Minor Acts of Heroism #3 Review
A sweet superhero adventure that features of team of adorable child sidekicks.
The narrative is simple and linear and told in the youthful voices of the three protagonists which may not be to all readers' liking.
THE MALL IS ON FIRE! Who better to charge in and save the day than three tiny kid sidekicks of the world’s most fantastic superheroes? Featuring: Sergio touches an artifact that belongs to his vampire great-great-great-great-great-great-great uncle.
WE’RE NOT ALLOWED TO FIGHT THE BIG BADS
Sergio, Simon and Nilus have made the big grown up decision to take down the teenaged supervillains presently burning down the mall. As the sidekicks and sometimes-relations of three of the world’s most powerful superheroes surely they can handle a little scuffle at the shopping center. Sergio – as the sole progeny with no discernable powers – is left behind in the safety of Everywhere House as Simon transports himself and Nilus back to the mall once they’ve dressed in the appropriate costumes.
(Side note: In the character of Nilus writers Andriana Ferguson and Kristen Van Dam deserve a lot of credit for creating an Atlantian who is not only awesome, but refuses to fall within gender stereotypes. Nilus is the young female leader of Atlantis yet she demands to be addressed as KING because she is just as capable as any of her male counterparts. HOORAY!)
It turns out her female intuition is correct on this point as she and Simon (a.k.a. Everywhere Kid), battle against teens Jet and Quinton. The bad guys’ designer move seems to be teleporting mall rats several feet in the air and dropping them toward immanent death. We quickly learn that, while Jet is in every way the annoying teenager of stereotypes, Quinton is the big bad – probably of the entire universe. Simon (in a supreme act of self-awareness that is the trademark of this character), recognizing that he and Nilus are out of their depth, calls in the cavalry. As one would expect the cavalry being all the metahumans he and his fellows are related to.
Nilus is furious at the forced retreat and Sergio aggressively frets as (now in the safety of the Catargiu vampire mansion), Simon explains the gravity of the situation to his contemporaries. Sergio suggests they go to the library – and receives the expected ribbing for such a lame suggestion.
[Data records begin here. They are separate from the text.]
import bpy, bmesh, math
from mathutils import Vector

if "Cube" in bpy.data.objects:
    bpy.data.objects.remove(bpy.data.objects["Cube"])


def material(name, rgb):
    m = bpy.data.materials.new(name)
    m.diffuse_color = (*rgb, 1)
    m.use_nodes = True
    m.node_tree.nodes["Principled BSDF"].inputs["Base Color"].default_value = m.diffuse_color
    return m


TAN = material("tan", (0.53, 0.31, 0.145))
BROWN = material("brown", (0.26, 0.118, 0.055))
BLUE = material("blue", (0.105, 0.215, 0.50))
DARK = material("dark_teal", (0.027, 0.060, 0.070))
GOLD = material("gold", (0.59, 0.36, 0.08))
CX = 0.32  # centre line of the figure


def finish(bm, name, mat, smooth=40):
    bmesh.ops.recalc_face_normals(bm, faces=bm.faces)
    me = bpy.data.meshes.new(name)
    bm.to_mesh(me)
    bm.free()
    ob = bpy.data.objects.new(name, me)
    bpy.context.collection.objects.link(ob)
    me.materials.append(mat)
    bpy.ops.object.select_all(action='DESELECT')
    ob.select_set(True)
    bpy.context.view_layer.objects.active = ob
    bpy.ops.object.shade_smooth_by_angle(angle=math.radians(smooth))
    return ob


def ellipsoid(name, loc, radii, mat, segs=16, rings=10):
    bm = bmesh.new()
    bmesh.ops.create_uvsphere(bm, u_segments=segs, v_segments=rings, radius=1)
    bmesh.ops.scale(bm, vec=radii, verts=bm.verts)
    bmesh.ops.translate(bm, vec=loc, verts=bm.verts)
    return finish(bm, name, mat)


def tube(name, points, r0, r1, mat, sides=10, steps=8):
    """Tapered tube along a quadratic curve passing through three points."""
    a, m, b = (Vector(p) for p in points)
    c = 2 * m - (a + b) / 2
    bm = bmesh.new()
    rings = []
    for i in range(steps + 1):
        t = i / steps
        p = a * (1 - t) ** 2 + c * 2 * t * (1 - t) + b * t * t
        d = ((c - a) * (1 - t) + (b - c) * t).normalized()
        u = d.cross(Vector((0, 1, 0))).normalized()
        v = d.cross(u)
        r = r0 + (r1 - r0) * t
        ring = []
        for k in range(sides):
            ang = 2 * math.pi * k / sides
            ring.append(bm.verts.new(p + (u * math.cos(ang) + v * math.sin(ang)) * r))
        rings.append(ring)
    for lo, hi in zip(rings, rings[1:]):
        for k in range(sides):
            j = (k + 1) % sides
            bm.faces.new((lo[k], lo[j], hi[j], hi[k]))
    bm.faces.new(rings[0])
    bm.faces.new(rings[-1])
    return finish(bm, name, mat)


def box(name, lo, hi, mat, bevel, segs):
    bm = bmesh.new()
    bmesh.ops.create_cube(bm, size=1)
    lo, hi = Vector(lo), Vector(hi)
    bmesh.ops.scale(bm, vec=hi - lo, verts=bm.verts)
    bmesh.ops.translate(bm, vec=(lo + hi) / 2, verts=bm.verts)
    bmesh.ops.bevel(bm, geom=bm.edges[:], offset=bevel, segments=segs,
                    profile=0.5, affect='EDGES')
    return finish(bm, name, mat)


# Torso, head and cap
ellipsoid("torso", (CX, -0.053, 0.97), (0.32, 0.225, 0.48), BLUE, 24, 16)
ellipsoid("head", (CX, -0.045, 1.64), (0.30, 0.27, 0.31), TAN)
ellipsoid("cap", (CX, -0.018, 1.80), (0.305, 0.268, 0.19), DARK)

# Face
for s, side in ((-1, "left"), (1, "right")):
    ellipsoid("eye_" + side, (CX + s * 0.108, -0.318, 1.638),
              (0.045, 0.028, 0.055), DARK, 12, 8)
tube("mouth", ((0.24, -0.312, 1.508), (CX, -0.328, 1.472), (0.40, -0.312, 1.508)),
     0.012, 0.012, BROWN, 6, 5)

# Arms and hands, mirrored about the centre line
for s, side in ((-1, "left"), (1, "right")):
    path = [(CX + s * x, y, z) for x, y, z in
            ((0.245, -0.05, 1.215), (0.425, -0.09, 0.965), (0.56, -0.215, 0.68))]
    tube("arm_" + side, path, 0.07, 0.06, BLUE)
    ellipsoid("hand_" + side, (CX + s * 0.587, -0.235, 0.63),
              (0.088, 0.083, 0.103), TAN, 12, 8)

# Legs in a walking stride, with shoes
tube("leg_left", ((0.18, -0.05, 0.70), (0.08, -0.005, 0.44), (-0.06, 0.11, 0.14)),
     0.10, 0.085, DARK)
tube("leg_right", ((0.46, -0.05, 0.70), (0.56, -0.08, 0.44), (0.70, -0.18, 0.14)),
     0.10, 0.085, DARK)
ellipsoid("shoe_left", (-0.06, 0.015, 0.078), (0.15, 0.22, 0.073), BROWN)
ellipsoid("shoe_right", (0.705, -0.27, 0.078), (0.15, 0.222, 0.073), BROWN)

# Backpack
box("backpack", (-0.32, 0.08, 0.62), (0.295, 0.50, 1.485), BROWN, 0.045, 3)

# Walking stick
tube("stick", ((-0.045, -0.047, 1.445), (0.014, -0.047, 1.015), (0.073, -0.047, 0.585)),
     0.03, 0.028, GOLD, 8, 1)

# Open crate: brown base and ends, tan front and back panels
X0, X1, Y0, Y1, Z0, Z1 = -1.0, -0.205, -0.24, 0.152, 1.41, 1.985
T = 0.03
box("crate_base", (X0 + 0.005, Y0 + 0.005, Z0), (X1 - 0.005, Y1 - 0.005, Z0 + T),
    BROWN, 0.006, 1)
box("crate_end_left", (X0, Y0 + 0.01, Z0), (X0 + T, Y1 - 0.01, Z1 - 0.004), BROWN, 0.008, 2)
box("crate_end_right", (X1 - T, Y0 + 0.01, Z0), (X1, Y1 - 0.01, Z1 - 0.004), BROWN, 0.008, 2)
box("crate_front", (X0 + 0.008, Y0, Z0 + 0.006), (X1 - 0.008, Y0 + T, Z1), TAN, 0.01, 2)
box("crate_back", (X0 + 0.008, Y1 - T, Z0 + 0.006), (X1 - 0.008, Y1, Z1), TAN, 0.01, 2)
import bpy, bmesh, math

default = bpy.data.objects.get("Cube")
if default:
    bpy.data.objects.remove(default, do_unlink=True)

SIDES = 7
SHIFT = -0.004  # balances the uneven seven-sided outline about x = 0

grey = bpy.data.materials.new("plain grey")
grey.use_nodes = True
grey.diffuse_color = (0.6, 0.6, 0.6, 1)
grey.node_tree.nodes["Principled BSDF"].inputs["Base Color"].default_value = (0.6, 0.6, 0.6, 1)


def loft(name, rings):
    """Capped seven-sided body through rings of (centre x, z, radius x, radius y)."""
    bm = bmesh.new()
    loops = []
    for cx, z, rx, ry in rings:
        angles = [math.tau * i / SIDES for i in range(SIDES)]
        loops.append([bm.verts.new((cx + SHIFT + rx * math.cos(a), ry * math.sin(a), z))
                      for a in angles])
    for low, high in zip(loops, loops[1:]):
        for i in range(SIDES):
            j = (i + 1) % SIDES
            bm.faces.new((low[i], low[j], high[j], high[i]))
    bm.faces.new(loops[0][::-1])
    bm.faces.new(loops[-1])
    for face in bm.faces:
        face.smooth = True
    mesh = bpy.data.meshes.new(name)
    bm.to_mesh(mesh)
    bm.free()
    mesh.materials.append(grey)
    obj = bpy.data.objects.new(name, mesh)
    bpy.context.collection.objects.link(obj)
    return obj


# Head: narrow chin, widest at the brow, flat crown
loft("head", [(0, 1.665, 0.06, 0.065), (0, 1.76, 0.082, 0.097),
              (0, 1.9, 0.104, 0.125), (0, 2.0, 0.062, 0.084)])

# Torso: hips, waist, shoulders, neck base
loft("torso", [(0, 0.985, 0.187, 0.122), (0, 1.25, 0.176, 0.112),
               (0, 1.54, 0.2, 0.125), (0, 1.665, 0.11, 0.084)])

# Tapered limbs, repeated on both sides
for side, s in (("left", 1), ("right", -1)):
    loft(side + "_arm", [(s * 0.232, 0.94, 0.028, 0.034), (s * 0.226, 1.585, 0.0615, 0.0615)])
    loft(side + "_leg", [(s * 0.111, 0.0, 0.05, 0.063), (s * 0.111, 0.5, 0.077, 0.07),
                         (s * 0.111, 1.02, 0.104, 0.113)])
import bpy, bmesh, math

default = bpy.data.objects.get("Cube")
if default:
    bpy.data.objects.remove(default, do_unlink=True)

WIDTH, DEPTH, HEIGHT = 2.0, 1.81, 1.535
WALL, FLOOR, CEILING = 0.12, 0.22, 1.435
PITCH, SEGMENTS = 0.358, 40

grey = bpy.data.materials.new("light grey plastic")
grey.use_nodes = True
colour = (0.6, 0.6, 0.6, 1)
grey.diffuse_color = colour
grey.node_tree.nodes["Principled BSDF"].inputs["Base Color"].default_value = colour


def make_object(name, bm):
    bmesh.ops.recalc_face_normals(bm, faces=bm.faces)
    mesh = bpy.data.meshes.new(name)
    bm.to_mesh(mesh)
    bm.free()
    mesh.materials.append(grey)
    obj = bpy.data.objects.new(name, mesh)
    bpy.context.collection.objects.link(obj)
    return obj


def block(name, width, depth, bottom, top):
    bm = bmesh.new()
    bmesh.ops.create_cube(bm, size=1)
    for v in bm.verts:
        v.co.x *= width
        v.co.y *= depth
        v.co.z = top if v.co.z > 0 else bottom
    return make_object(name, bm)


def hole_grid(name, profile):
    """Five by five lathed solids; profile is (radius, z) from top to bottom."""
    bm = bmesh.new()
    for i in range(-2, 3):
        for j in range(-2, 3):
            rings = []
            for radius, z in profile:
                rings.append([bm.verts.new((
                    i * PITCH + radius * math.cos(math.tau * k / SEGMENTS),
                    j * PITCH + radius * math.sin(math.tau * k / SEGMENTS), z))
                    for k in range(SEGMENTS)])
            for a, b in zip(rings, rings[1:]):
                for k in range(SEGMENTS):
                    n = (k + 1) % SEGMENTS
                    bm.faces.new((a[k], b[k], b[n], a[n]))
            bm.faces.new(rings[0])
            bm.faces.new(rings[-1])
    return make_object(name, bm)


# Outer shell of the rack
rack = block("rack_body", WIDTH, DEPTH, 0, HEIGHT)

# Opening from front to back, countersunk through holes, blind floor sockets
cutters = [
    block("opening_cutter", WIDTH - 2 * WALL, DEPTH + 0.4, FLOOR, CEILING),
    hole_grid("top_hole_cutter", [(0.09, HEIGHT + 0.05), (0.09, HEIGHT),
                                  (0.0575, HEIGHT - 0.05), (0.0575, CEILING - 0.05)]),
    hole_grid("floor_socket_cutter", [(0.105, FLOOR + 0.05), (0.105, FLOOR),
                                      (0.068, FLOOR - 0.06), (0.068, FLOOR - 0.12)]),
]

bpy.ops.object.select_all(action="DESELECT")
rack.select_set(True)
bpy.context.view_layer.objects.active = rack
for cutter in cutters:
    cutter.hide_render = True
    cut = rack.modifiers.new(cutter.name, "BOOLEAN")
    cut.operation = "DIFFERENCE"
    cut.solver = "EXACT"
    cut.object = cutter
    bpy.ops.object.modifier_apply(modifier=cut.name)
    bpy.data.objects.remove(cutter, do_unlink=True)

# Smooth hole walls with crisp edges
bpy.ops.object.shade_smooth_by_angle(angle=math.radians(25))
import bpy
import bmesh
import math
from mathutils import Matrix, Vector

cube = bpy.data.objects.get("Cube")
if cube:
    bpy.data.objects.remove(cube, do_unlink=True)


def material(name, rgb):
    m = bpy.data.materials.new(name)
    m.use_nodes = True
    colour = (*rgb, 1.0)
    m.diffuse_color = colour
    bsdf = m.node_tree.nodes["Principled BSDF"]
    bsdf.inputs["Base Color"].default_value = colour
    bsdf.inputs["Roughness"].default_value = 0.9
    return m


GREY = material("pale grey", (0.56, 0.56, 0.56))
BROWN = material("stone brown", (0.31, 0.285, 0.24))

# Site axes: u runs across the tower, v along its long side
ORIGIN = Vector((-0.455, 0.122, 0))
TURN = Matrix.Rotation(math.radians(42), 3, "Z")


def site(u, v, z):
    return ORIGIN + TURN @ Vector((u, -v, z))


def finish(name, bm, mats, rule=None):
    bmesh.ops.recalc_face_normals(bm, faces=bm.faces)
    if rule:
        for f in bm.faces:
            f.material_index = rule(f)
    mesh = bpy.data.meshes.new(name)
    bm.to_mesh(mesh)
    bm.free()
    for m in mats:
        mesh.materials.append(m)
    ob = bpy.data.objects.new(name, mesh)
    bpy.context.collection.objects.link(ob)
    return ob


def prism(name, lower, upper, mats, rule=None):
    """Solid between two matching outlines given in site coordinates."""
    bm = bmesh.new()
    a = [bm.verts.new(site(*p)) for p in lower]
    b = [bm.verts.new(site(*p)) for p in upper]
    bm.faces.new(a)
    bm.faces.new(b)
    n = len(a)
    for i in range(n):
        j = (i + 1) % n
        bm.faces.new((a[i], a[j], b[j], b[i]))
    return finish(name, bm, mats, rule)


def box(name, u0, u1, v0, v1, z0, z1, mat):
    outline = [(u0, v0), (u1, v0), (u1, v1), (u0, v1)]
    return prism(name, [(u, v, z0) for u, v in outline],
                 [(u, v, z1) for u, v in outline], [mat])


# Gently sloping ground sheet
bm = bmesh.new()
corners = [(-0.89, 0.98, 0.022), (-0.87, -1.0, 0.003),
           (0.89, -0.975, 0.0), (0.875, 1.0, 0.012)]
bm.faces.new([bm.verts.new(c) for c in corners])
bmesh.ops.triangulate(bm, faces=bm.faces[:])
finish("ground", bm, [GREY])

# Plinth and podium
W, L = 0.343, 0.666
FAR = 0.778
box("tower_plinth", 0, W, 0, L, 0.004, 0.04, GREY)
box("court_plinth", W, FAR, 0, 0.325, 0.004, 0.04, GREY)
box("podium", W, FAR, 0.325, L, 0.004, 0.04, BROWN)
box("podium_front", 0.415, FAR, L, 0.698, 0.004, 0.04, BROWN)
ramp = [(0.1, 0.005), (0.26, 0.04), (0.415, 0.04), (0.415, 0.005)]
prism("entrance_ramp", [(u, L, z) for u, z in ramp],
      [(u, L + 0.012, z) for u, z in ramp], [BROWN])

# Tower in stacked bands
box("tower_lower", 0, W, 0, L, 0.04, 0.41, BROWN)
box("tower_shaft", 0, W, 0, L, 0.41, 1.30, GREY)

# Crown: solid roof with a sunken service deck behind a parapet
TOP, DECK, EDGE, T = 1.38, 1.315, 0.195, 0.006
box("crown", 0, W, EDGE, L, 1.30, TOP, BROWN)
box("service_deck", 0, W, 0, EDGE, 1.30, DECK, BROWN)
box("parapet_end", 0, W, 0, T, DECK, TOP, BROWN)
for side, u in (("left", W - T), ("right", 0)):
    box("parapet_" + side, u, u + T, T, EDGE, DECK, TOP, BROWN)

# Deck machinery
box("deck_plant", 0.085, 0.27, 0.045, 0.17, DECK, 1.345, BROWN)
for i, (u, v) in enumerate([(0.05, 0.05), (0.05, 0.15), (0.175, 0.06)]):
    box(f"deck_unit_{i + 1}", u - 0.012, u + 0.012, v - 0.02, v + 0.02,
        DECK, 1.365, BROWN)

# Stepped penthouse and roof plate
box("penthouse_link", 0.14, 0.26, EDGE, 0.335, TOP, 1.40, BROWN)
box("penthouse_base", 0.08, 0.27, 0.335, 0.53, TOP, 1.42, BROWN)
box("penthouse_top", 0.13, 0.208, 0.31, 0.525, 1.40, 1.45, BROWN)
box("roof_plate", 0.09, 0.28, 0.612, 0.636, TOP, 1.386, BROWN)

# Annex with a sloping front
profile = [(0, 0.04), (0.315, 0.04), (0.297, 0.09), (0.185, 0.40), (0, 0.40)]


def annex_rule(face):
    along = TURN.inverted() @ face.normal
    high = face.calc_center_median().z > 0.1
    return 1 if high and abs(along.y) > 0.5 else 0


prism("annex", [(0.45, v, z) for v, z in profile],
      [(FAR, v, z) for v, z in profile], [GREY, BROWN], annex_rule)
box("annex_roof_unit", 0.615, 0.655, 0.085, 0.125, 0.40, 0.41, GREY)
Of course they do traipse off to the library only to discover a scary looking mask. Sergio speaks some magic-type words to it and opens a blast-of-energy-or-portal-or-something-not-good within his own body on the final splash page.
Ferguson and Van Dam have given each of their leading character not only distinct personalities, but distinct voices and the music of their childish interplay is my very favourite part of not only Minor Acts of Heroism #3, but the entire series. I could happily read Nilus’ pig-English as she berates the battlefield strategies employed by Simon or Everywhere Kid himself as he insults Sergio who is not only his friend, but his biggest fan.
THESE KIDS HAVE FREAKISH EYES
… is the title of a short bonus comic tacked on to the end of Minor Acts of Heroism #3 and a universal truth in this comic book. The proto-anime style set down by Ferguson and inked (and coloured), by Van Dam is bright and sharp and perfect for the fast-paced superhero story they are telling throughout Minor Acts of Heroism. The aforementioned bonus comic speaks to the fact that, like the voices of their own characters, their art is self-aware and joking, in that fun, meta kind of way.
Simon is bright and spunky in his yellow-and-white colour scheme with a hairstyle straight out of Dragonball Z; Lady King Nilus’ colour palate is brown-and-blue in the style of the ocean and earth she is sovereign over; and Sergio is brooding in black speaking to his familial legacy of vampirism which promises to feature more prominently in coming issues.
It’s fun and frantic and very, very sweet.
PICK IT UP BUTTERCUP
Minor Acts of Heroism #3 deserves to be experienced with the preexisting knowledge of the events of the first two issues and will be greatly enjoyed by a comic fans of all ages (the cover recommends 12+), especially if you could use a dose of levity in your funny books.